-------- Records for processing

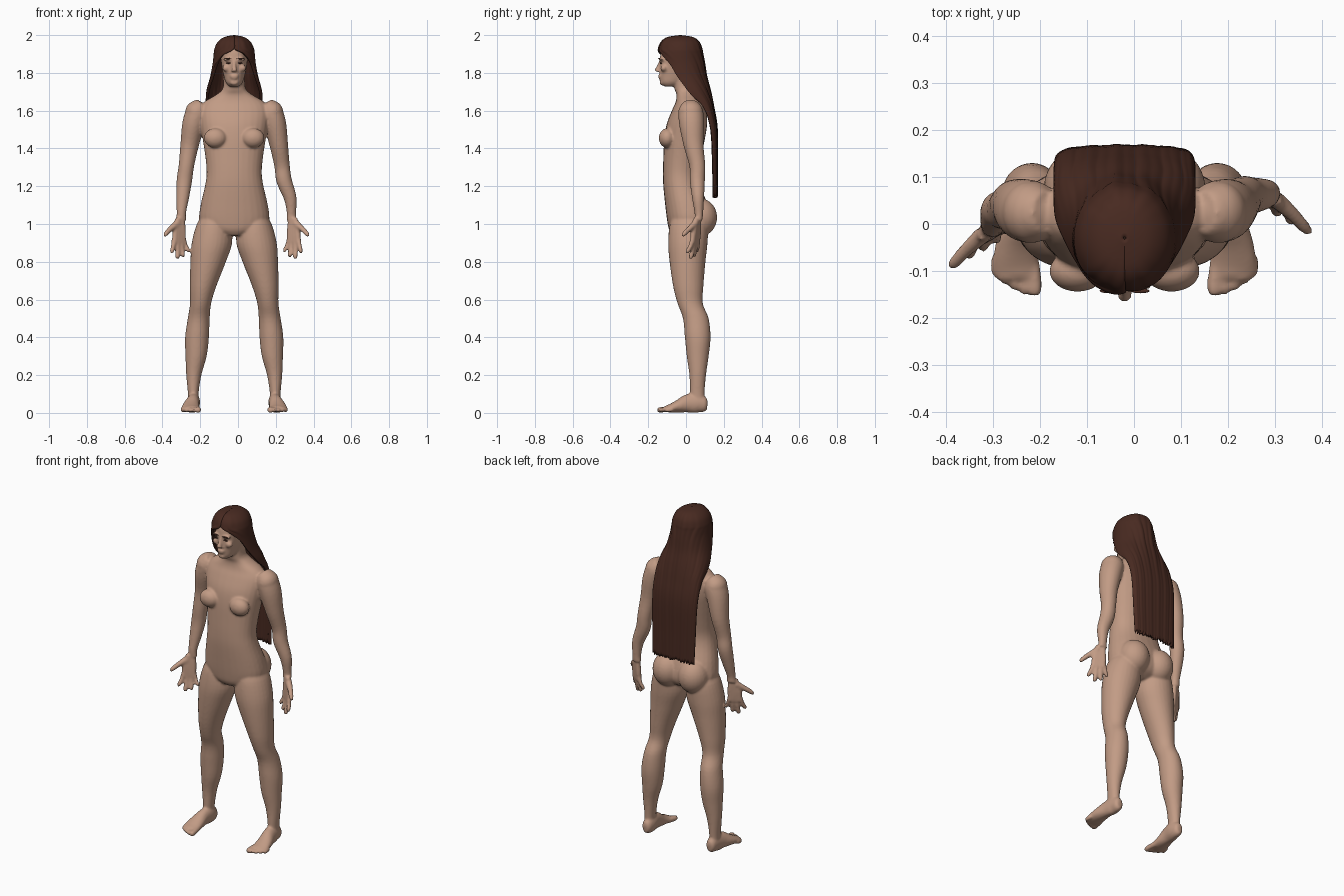
import bpy, bmesh, math, random
from mathutils import Vector, Matrix

random.seed(4)
cube = bpy.data.objects.get("Cube")
if cube:
    bpy.data.objects.remove(cube)
CX = -0.02  # the figure's middle line


def material(name, colour):
    m = bpy.data.materials.new(name)
    m.use_nodes = True
    m.diffuse_color = (*colour, 1)
    bsdf = m.node_tree.nodes["Principled BSDF"]
    bsdf.inputs["Base Color"].default_value = (*colour, 1)
    bsdf.inputs["Roughness"].default_value = 0.7
    return m


skin = material("skin", (0.54, 0.33, 0.235))
dark_brown = material("dark brown hair", (0.065, 0.023, 0.015))


def refine(rows, steps=4):
    """Catmull-Rom interpolation between rows of numbers."""
    out = []
    for i in range(len(rows) - 1):
        a, b = rows[max(i - 1, 0)], rows[i]
        c, d = rows[i + 1], rows[min(i + 2, len(rows) - 1)]
        for s in range(steps):
            t = s / steps
            out.append([0.5 * (2 * q + (r - p) * t + (2 * p - 5 * q + 4 * r - u) * t * t
                               + (3 * q - p - 3 * r + u) * t ** 3)
                        for p, q, r, u in zip(a, b, c, d)])
    return out + [list(rows[-1])]


def loft(bm, rows, flat=False, sides=28, power=1.0):
    """Closed tube through rows of (x, y, z, radius x, radius y)."""
    rows = refine(rows)
    rings = []
    for i, (x, y, z, rx, ry) in enumerate(rows):
        tangent = Vector(rows[min(i + 1, len(rows) - 1)][:3]) - Vector(rows[max(i - 1, 0)][:3])
        turn = Matrix.Identity(3)
        if not flat:
            turn = Vector((0, 0, 1)).rotation_difference(tangent).to_matrix()
        ring = []
        for k in range(sides):
            a = math.tau * k / sides
            c, s = math.cos(a), math.sin(a)
            p = Vector((rx * math.copysign(abs(c) ** power, c),
                        ry * math.copysign(abs(s) ** power, s), 0))
            ring.append(bm.verts.new(turn @ p + Vector((x + CX, y, z))))
        rings.append(ring)
    for lo, hi in zip(rings, rings[1:]):
        for k in range(sides):
            n = (k + 1) % sides
            bm.faces.new((lo[k], lo[n], hi[n], hi[k]))
    bm.faces.new(rings[0][::-1])
    bm.faces.new(rings[-1])


def blob(bm, centre, size):
    m = Matrix.Translation(Vector(centre) + Vector((CX, 0, 0))) @ Matrix.Diagonal((*size, 1))
    bmesh.ops.create_uvsphere(bm, u_segments=24, v_segments=16, radius=1, matrix=m)


def finish(bm, name, mat):
    me = bpy.data.meshes.new(name)
    bm.to_mesh(me)
    bm.free()
    me.materials.append(mat)
    for p in me.polygons:
        p.use_smooth = True
    ob = bpy.data.objects.new(name, me)
    bpy.context.scene.collection.objects.link(ob)
    return ob


def stack(rows):
    """Rows of (z, half width, front, back) turned into loft rows."""
    return [(0, (f + b) / 2, z, w, (b - f) / 2) for z, w, f, b in rows]


body = bmesh.new()

# Torso, shoulders and neck
loft(body, stack([
    (0.94, .06, -.07, .06), (0.97, .15, -.09, .11), (1.02, .185, -.1, .13), (1.1, .178, -.11, .115),
    (1.2, .155, -.12, .078), (1.27, .146, -.122, .068), (1.35, .152, -.12, .08),
    (1.45, .167, -.115, .1), (1.53, .18, -.102, .112), (1.6, .185, -.075, .108),
    (1.645, .16, -.055, .095), (1.685, .095, -.05, .075), (1.72, .06, -.062, .06),
    (1.8, .056, -.07, .055)]), flat=True, power=0.88)

# Head
loft(body, stack([
    (1.728, .025, -.115, -.06), (1.748, .044, -.134, -.01), (1.785, .056, -.138, .04),
    (1.82, .064, -.138, .06), (1.87, .071, -.138, .07), (1.92, .073, -.13, .07),
    (1.96, .06, -.1, .05), (1.98, .03, -.06, .01)]), flat=True, power=0.9)
loft(body, [(0, -.145, 1.806, .017, .014), (0, -.152, 1.815, .015, .015),
            (0, -.141, 1.84, .009, .012), (0, -.134, 1.868, .008, .008)], flat=True)
blob(body, (0, -.137, 1.785), (.024, .012, .007))
blob(body, (0, -.135, 1.773), (.021, .012, .007))
blob(body, (0, -.126, 1.748), (.024, .014, .015))

for s in (-1, 1):
    # Chest, brow, cheek and seat
    blob(body, (s * .1, -.1, 1.455), (.06, .044, .052))
    blob(body, (s * .032, -.13, 1.872), (.028, .014, .009))
    blob(body, (s * .042, -.118, 1.825), (.022, .018, .018))
    blob(body, (s * .085, .075, 1.035), (.087, .09, .1))

    # Arm, with each wrist placed a little differently
    wx, wy, ey = (.28, -.005, .03) if s < 0 else (.303, .068, .06)
    loft(body, [(s * wx, wy, 1.02, .027, .02), (s * wx, wy, 1.06, .025, .023),
                (s * (wx - .007), (wy + ey) / 2, 1.14, .034, .032),
                (s * .264, ey, 1.23, .041, .04), (s * .253, ey, 1.31, .041, .042),
                (s * .236, .04, 1.42, .049, .053), (s * .215, .03, 1.53, .06, .066),
                (s * .19, .025, 1.6, .06, .064), (s * .165, .025, 1.63, .04, .045)])
    blob(body, (s * .2, .025, 1.59), (.06, .066, .063))

    # Hand: u runs across the palm to the thumb, f is forwards
    def hand(u, f, z):
        return (s * (wx + .012 + .85 * u), wy - .012 - .5 * u - f, z)

    for u in (-.024, -.008, .008, .024):
        loft(body, [(*hand(u * 1.1, .008, .9), .014, .014), (*hand(u, .004, .96), .016, .016),
                    (*hand(u * .55 - .006, 0, 1.03), .014, .016)], sides=12)
    for u, tip, spread, r in ((-.03, .85, -.056, .0105), (-.011, .825, -.024, .012),
                              (.01, .815, .01, .0125), (.03, .845, .044, .012)):
        loft(body, [(*hand(spread, .026, tip), r * .6, r * .6),
                    (*hand(spread, .025, tip + .012), r, r),
                    (*hand((u + spread) / 2, .014, (tip + .91) / 2 + .005), r, r),
                    (*hand(u, .006, .92), r * 1.1, r * 1.1)], sides=12)
    loft(body, [(*hand(.092, .028, .935), .008, .008), (*hand(.08, .024, .95), .013, .013),
                (*hand(.052, .012, .975), .015, .015), (*hand(.01, 0, 1.005), .02, .018)], sides=12)

    # Leg
    loft(body, [(s * x, y, z, rx, ry) for x, y, z, rx, ry in (
        (.215, .065, .05, .03, .036), (.217, .06, .1, .028, .038), (.214, .062, .2, .04, .044),
        (.202, .062, .3, .056, .058), (.197, .062, .4, .063, .068), (.188, .052, .5, .058, .068),
        (.178, .022, .58, .056, .067), (.165, .012, .67, .07, .08), (.138, .008, .8, .094, .095),
        (.118, .01, .9, .107, .104), (.108, .015, 1.0, .09, .1), (.1, .01, 1.06, .06, .07))], flat=True)

    # Foot and toes
    loft(body, [(s * x, y, z, rx, rz) for x, y, z, rx, rz in (
        (.23, -.115, .02, .043, .015), (.231, -.085, .024, .049, .022), (.228, -.04, .035, .045, .034),
        (.221, .01, .05, .036, .049), (.215, .06, .052, .034, .052), (.215, .1, .042, .027, .038),
        (.215, .113, .04, .014, .022))])
    for i in range(5):
        x, tip, r = .191 + .0205 * i, -.152 + .0026 * i * i, .0155 if i == 0 else .0115
        loft(body, [(s * x, tip, .014, r * .6, r * .6), (s * x, tip + .01, .015, r, r),
                    (s * x, tip + .035, .018, r, r), (s * (x * .8 + .045), -.07, .022, r, r)], sides=12)

body_ob = finish(body, "body", skin)
remesh = body_ob.modifiers.new("fuse parts", 'REMESH')
remesh.mode = 'VOXEL'
remesh.voxel_size = 0.0065
remesh.use_smooth_shade = True
soften = body_ob.modifiers.new("soften", 'SMOOTH')
soften.factor = 0.5
soften.iterations = 5

# Eyes and eyebrows as thin dark plates
marks = bmesh.new()
for s in (-1, 1):
    blob(marks, (s * .03, -.133, 1.852), (.013, .005, .004))
    blob(marks, (s * .033, -.142, 1.875), (.02, .005, .003))
finish(marks, "eyes_and_brows", dark_brown)

# Long hair: (z, half width, middle y, depth, wrap angle, squareness)
levels = refine([
    (1.992, .002, -.03, .002, 180, 1), (1.982, .05, -.03, .065, 180, 1), (1.958, .082, -.03, .095, 180, 1),
    (1.925, .097, -.03, .108, 178, 1), (1.9, .101, -.03, .112, 150, 1), (1.85, .106, -.025, .116, 122, 1),
    (1.78, .119, -.01, .112, 106, .9), (1.7, .14, .03, .093, 95, .7), (1.62, .143, .08, .06, 88, .5),
    (1.5, .142, .115, .044, 86, .4), (1.3, .138, .125, .035, 84, .35), (1.15, .134, .13, .03, 82, .35)], 5)
hair = bmesh.new()
columns = 90
ragged = [random.uniform(-.012, .012) for _ in range(columns + 1)]
rows = []
for i, (z, w, yc, d, wrap, power) in enumerate(levels):
    row = []
    fall = i / (len(levels) - 1)
    for k in range(columns + 1):
        a = math.radians(wrap) * (2 * k / columns - 1)
        c = math.cos(a)
        groove = 1 + .025 * min(1, i / 8) * (math.sin(k * 1.1) * .6 + math.sin(k * .47 + 1))
        y = yc + d * groove * math.copysign(abs(c) ** power, c)
        row.append(hair.verts.new((CX + w * math.sin(a), y, z + ragged[k] * fall ** 8)))
    rows.append(row)
for hi, lo in zip(rows, rows[1:]):
    for k in range(columns):
        hair.faces.new((hi[k], lo[k], lo[k + 1], hi[k + 1]))
hair_ob = finish(hair, "long_hair", dark_brown)
thick = hair_ob.modifiers.new("thickness", 'SOLIDIFY')
thick.thickness = 0.016
thick.offset = 0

----------------

- What this task involves:
If a line falls between the first line of the records above and the line containing "bm.faces.new(rings[-1])", inclusive, retype it exactly; leave pictures out.

- Solution to this problem:
import bpy, bmesh, math, random
from mathutils import Vector, Matrix

random.seed(4)
cube = bpy.data.objects.get("Cube")
if cube:
    bpy.data.objects.remove(cube)
CX = -0.02  # the figure's middle line


def material(name, colour):
    m = bpy.data.materials.new(name)
    m.use_nodes = True
    m.diffuse_color = (*colour, 1)
    bsdf = m.node_tree.nodes["Principled BSDF"]
    bsdf.inputs["Base Color"].default_value = (*colour, 1)
    bsdf.inputs["Roughness"].default_value = 0.7
    return m


skin = material("skin", (0.54, 0.33, 0.235))
dark_brown = material("dark brown hair", (0.065, 0.023, 0.015))


def refine(rows, steps=4):
    """Catmull-Rom interpolation between rows of numbers."""
    out = []
    for i in range(len(rows) - 1):
        a, b = rows[max(i - 1, 0)], rows[i]
        c, d = rows[i + 1], rows[min(i + 2, len(rows) - 1)]
        for s in range(steps):
            t = s / steps
            out.append([0.5 * (2 * q + (r - p) * t + (2 * p - 5 * q + 4 * r - u) * t * t
                               + (3 * q - p - 3 * r + u) * t ** 3)
                        for p, q, r, u in zip(a, b, c, d)])
    return out + [list(rows[-1])]


def loft(bm, rows, flat=False, sides=28, power=1.0):
    """Closed tube through rows of (x, y, z, radius x, radius y)."""
    rows = refine(rows)
    rings = []
    for i, (x, y, z, rx, ry) in enumerate(rows):
        tangent = Vector(rows[min(i + 1, len(rows) - 1)][:3]) - Vector(rows[max(i - 1, 0)][:3])
        turn = Matrix.Identity(3)
        if not flat:
            turn = Vector((0, 0, 1)).rotation_difference(tangent).to_matrix()
        ring = []
        for k in range(sides):
            a = math.tau * k / sides
            c, s = math.cos(a), math.sin(a)
            p = Vector((rx * math.copysign(abs(c) ** power, c),
                        ry * math.copysign(abs(s) ** power, s), 0))
            ring.append(bm.verts.new(turn @ p + Vector((x + CX, y, z))))
        rings.append(ring)
    for lo, hi in zip(rings, rings[1:]):
        for k in range(sides):
            n = (k + 1) % sides
            bm.faces.new((lo[k], lo[n], hi[n], hi[k]))
    bm.faces.new(rings[0][::-1])
    bm.faces.new(rings[-1])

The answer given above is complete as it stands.